__DATA SHOWN__
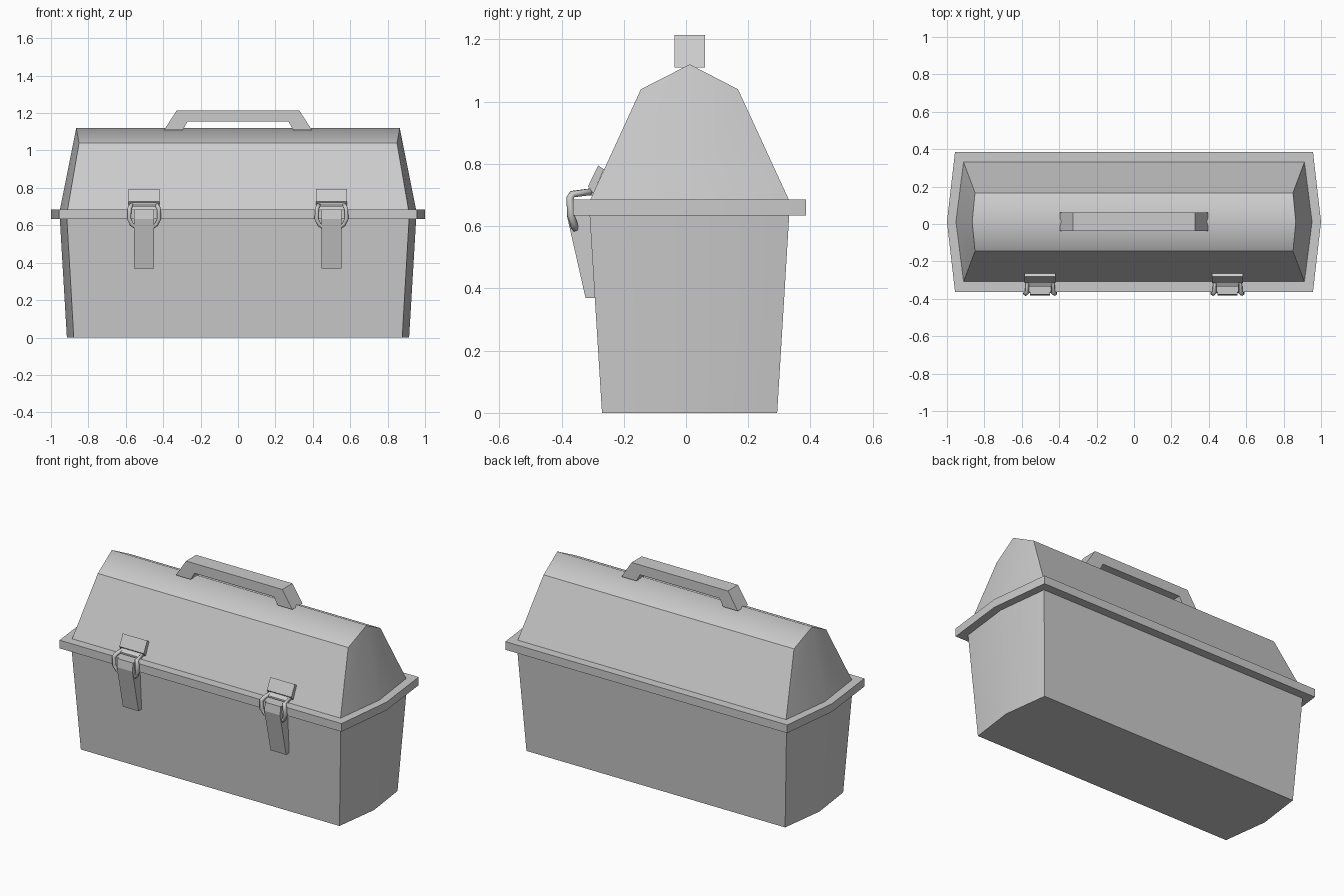
import bpy, bmesh
from math import atan2
from mathutils import Vector

if "Cube" in bpy.data.objects:
    bpy.data.objects.remove(bpy.data.objects["Cube"])

MID = 0.012  # y of the ridge and of the end fold lines


def new_object(name, verts, faces, soft_fold=False):
    me = bpy.data.meshes.new(name)
    bm = bmesh.new()
    vs = [bm.verts.new(v) for v in verts]
    for f in faces:
        bm.faces.new([vs[i] for i in f])
    bmesh.ops.recalc_face_normals(bm, faces=bm.faces)
    if soft_fold:  # smooth only across the fold lines along y = MID
        for f in bm.faces:
            f.smooth = True
        for e in bm.edges:
            e.smooth = all(abs(v.co.y - MID) < 1e-4 for v in e.verts)
    bm.to_mesh(me)
    bm.free()
    ob = bpy.data.objects.new(name, me)
    bpy.context.collection.objects.link(ob)
    return ob


def ring(corner, mid, y0, y1, z, z_mid=None):
    """Six-sided outline with slightly pointed ends."""
    zm = z if z_mid is None else z_mid
    return [(-corner, y0, z), (corner, y0, z), (mid, MID, zm),
            (corner, y1, z), (-corner, y1, z), (-mid, MID, zm)]


def loft(name, low, high):
    faces = [(i, (i + 1) % 6, (i + 1) % 6 + 6, i + 6) for i in range(6)]
    for o in (0, 6):
        faces += [(o, o + 1, o + 2, o + 5), (o + 5, o + 2, o + 3, o + 4)]
    return new_object(name, low + high, faces, True)


def extrude(name, a, b):
    """Solid between two matching outlines."""
    n = len(a)
    faces = [tuple(range(n)), tuple(range(n, 2 * n))]
    faces += [(i, (i + 1) % n, (i + 1) % n + n, i + n) for i in range(n)]
    return new_object(name, a + b, faces)


# Box, rim and lid
loft("box_body", ring(0.878, 0.915, -0.27, 0.293, 0), ring(0.915, 0.953, -0.31, 0.332, 0.64))
loft("rim", ring(0.957, 1.0, -0.363, 0.385, 0.635), ring(0.957, 1.0, -0.363, 0.385, 0.685))
loft("lid", ring(0.912, 0.953, -0.31, 0.333, 0.68),
     ring(0.85, 0.865, -0.145, 0.167, 1.04, 1.12))

# Carrying handle
half = [(0.395, 1.11), (0.327, 1.215)]
inner = [(-0.27, 1.155), (-0.295, 1.11)]
prof = half + [(-x, z) for x, z in reversed(half)]
prof += list(reversed(inner)) + [(-x, z) for x, z in inner]
extrude("handle", [(x, -0.037, z) for x, z in prof], [(x, 0.061, z) for x, z in prof])

# Side profiles (y, z) of the latch parts
LEVER = [(-0.29, 0.37), (-0.323, 0.37), (-0.383, 0.635), (-0.376, 0.685),
         (-0.362, 0.685), (-0.362, 0.635), (-0.305, 0.635)]
CATCH = [(-0.264, 0.783), (-0.282, 0.795), (-0.315, 0.728), (-0.298, 0.705)]
LIP = [(-0.29, 0.722), (-0.31, 0.722), (-0.335, 0.708), (-0.335, 0.698), (-0.285, 0.70)]
# Wire loop, right half (x, y, z)
WIRE = [(0.068, -0.31, 0.71), (0.07, -0.365, 0.703), (0.078, -0.373, 0.69),
        (0.08, -0.37, 0.635), (0.066, -0.36, 0.605), (0.05, -0.357, 0.594)]

for side, cx in (("left", -0.502), ("right", 0.5)):
    for name, p, w in (("latch_lever", LEVER, 0.053), ("latch_catch", CATCH, 0.083),
                       ("latch_lip", LIP, 0.06)):
        extrude(f"{name}_{side}", [(cx - w, y, z) for y, z in p],
                [(cx + w, y, z) for y, z in p])
    cu = bpy.data.curves.new(f"latch_wire_{side}", 'CURVE')
    cu.dimensions = '3D'
    cu.bevel_depth = 0.012
    cu.bevel_resolution = 1
    pts = WIRE + [(-x, y, z) for x, y, z in reversed(WIRE)]
    sp = cu.splines.new('POLY')
    sp.points.add(len(pts) - 1)
    for q, (x, y, z) in zip(sp.points, pts):
        q.co = (cx + x, y, z, 1)
    sp.use_cyclic_u = True
    bpy.context.collection.objects.link(bpy.data.objects.new(cu.name, cu))
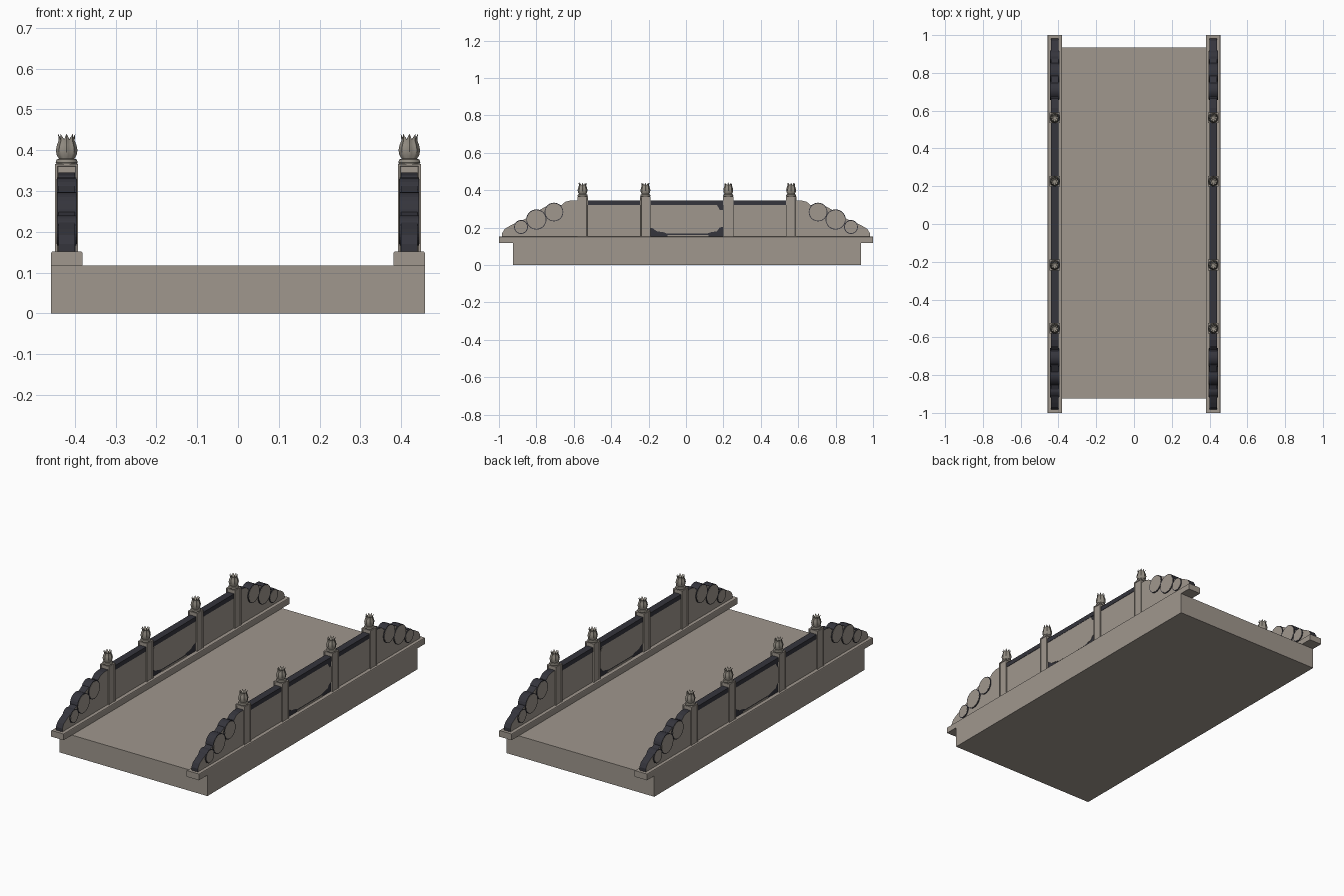
import bpy, bmesh, math
from mathutils import Vector

if "Cube" in bpy.data.objects:
    bpy.data.objects.remove(bpy.data.objects["Cube"])


def mat(name, col):
    m = bpy.data.materials.new(name)
    m.diffuse_color = (*col, 1)
    m.use_nodes = True
    m.node_tree.nodes["Principled BSDF"].inputs["Base Color"].default_value = m.diffuse_color
    return m


STONE = mat("warm grey stone", (0.35, 0.31, 0.27))
DARK = mat("dark slate", (0.035, 0.035, 0.045))
BUD = mat("weathered stone", (0.29, 0.265, 0.225))


def finish(bm, name, mats, smooth=False):
    bmesh.ops.recalc_face_normals(bm, faces=bm.faces[:])
    me = bpy.data.meshes.new(name)
    bm.to_mesh(me)
    bm.free()
    for m in mats:
        me.materials.append(m)
    ob = bpy.data.objects.new(name, me)
    bpy.context.collection.objects.link(ob)
    if smooth:
        bpy.context.view_layer.objects.active = ob
        ob.select_set(True)
        bpy.ops.object.shade_smooth_by_angle(angle=math.radians(40))
        ob.select_set(False)
    return ob


def box_bm(x0, x1, y0, y1, z0, z1):
    bm = bmesh.new()
    bmesh.ops.create_cube(bm, size=1)
    for v in bm.verts:
        v.co = Vector(((x0 + x1) / 2 + v.co.x * (x1 - x0),
                       (y0 + y1) / 2 + v.co.y * (y1 - y0),
                       (z0 + z1) / 2 + v.co.z * (z1 - z0)))
    return bm


def box(name, m, *dims):
    return finish(box_bm(*dims), name, [m])


def slab(name, pts, xc, width, mats):
    """Extrude a y-z outline along x; side faces use material 0, rim the last one."""
    bm = bmesh.new()
    f = bm.faces.new([bm.verts.new((xc - width / 2, y, z)) for y, z in pts])
    r = bmesh.ops.extrude_face_region(bm, geom=[f])
    vs = [g for g in r["geom"] if isinstance(g, bmesh.types.BMVert)]
    bmesh.ops.translate(bm, verts=vs, vec=(width, 0, 0))
    bm.normal_update()
    for g in bm.faces:
        if abs(g.normal.x) < 0.9:
            g.material_index = len(mats) - 1
    return finish(bm, name, mats)


def circle(y, z, r, n=28):
    return [(y + r * math.cos(2 * math.pi * i / n), z + r * math.sin(2 * math.pi * i / n))
            for i in range(n)]


def post(name, x, y):
    bm = box_bm(x - 0.028, x + 0.028, y - 0.028, y + 0.028, 0.145, 0.366)
    bm.normal_update()
    sides = [f for f in bm.faces if abs(f.normal.z) < 0.5]
    bmesh.ops.inset_individual(bm, faces=sides, thickness=0.007, depth=0)
    bmesh.ops.inset_individual(bm, faces=sides, thickness=0.002, depth=-0.003)
    finish(bm, name, [STONE])


def bud(name, x, y):
    # profile: radius, height, petal ripple, tip ripple
    prof = [(0.024, 0.364, 0, 0), (0.027, 0.370, 0, 0), (0.025, 0.377, 0, 0),
            (0.019, 0.379, 0, 0), (0.023, 0.388, 0.06, 0), (0.0245, 0.400, 0.08, 0),
            (0.022, 0.413, 0.08, 0), (0.018, 0.424, 0.08, 0),
            (0.019, 0.433, 0.12, 0.007), (0.014, 0.428, 0.1, 0.003), (0.006, 0.422, 0, 0)]
    n = 32
    bm = bmesh.new()
    rings = []
    for r, z, p, t in prof:
        ring = []
        for i in range(n):
            a = 2 * math.pi * i / n
            c = math.cos(8 * a)
            rr = r * (1 + p * c)
            ring.append(bm.verts.new((x + rr * math.cos(a), y + rr * math.sin(a), z + t * c)))
        rings.append(ring)
    for a, b in zip(rings, rings[1:]):
        for i in range(n):
            j = (i + 1) % n
            bm.faces.new((a[i], a[j], b[j], b[i]))
    bm.faces.new(rings[0])
    bm.faces.new(rings[-1])
    finish(bm, name, [BUD], True)


# deck
box("deck", STONE, -0.458, 0.458, -0.925, 0.935, 0, 0.117)

POSTS = [-0.553, -0.217, 0.226, 0.562]
WING = [(0.57, 0.15), (0.57, 0.345), (0.615, 0.345), (0.645, 0.338), (0.665, 0.32),
        (0.75, 0.312), (0.80, 0.285), (0.85, 0.25), (0.885, 0.235), (0.915, 0.222),
        (0.945, 0.207), (0.97, 0.192), (0.983, 0.17), (0.983, 0.15)]
DRUMS = [(0.706, 0.283, 0.050), (0.80, 0.243, 0.054), (0.882, 0.203, 0.037)]

for s, side in ((-1, "left"), (1, "right")):
    xc = s * 0.42
    # kerb with softened top edges
    bm = box_bm(min(s * 0.381, s * 0.458), max(s * 0.381, s * 0.458), -1, 1, 0.117, 0.152)
    es = [e for e in bm.edges if all(v.co.z > 0.15 for v in e.verts)
          and abs(e.verts[0].co.x - e.verts[1].co.x) < 1e-4]
    bmesh.ops.bevel(bm, geom=es, offset=0.005, segments=2, affect='EDGES', profile=0.5)
    finish(bm, side + "_kerb", [STONE])

    # top rail
    box(side + "_rail", DARK, xc - 0.02, xc + 0.02, -0.58, 0.58, 0.32, 0.345)

    # posts with flower bud tops
    for i, y in enumerate(POSTS):
        post(f"{side}_post_{i + 1}", xc, y)
        bud(f"{side}_post_bud_{i + 1}", xc, y)

    # outer panels
    for i in (0, 2):
        box(f"{side}_panel_{i + 1}", STONE, xc - 0.018, xc + 0.018,
            POSTS[i], POSTS[i + 1], 0.15, 0.322)
    # middle panel: dark core, light faces with scalloped lower corners
    box(side + "_middle_core", DARK, xc - 0.0165, xc + 0.0165, POSTS[1], POSTS[2], 0.15, 0.322)
    outline = [(-0.21, 0.322), (-0.21, 0.202), (-0.18, 0.197), (-0.155, 0.18), (-0.12, 0.175),
               (-0.10, 0.167), (0.11, 0.167), (0.135, 0.175), (0.165, 0.18), (0.18, 0.2),
               (0.215, 0.207), (0.215, 0.29), (0.18, 0.295), (0.165, 0.322)]
    slab(side + "_middle_face", [(y * s, z) for y, z in outline], xc, 0.037, [STONE])
    box(side + "_middle_sill", STONE, xc - 0.0185, xc + 0.0185, -0.1, 0.12, 0.15, 0.161)

    # end wings with scroll drums
    for e, end in ((-1, "front"), (1, "back")):
        slab(f"{side}_{end}_wing", [(y * e, z) for y, z in WING], xc, 0.04, [STONE, DARK])
        for i, (y, z, r) in enumerate(DRUMS):
            slab(f"{side}_{end}_drum_{i + 1}", circle(y * e, z, r), xc, 0.048, [DARK])
            slab(f"{side}_{end}_drum_face_{i + 1}", circle(y * e, z, r - 0.004), xc, 0.050, [STONE])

__TASK BRIEF__
Which lines of the data above contain the string "geom"? Copy each of them.

__ANSWER BOX__
    r = bmesh.ops.extrude_face_region(bm, geom=[f])
    vs = [g for g in r["geom"] if isinstance(g, bmesh.types.BMVert)]
    bmesh.ops.bevel(bm, geom=es, offset=0.005, segments=2, affect='EDGES', profile=0.5)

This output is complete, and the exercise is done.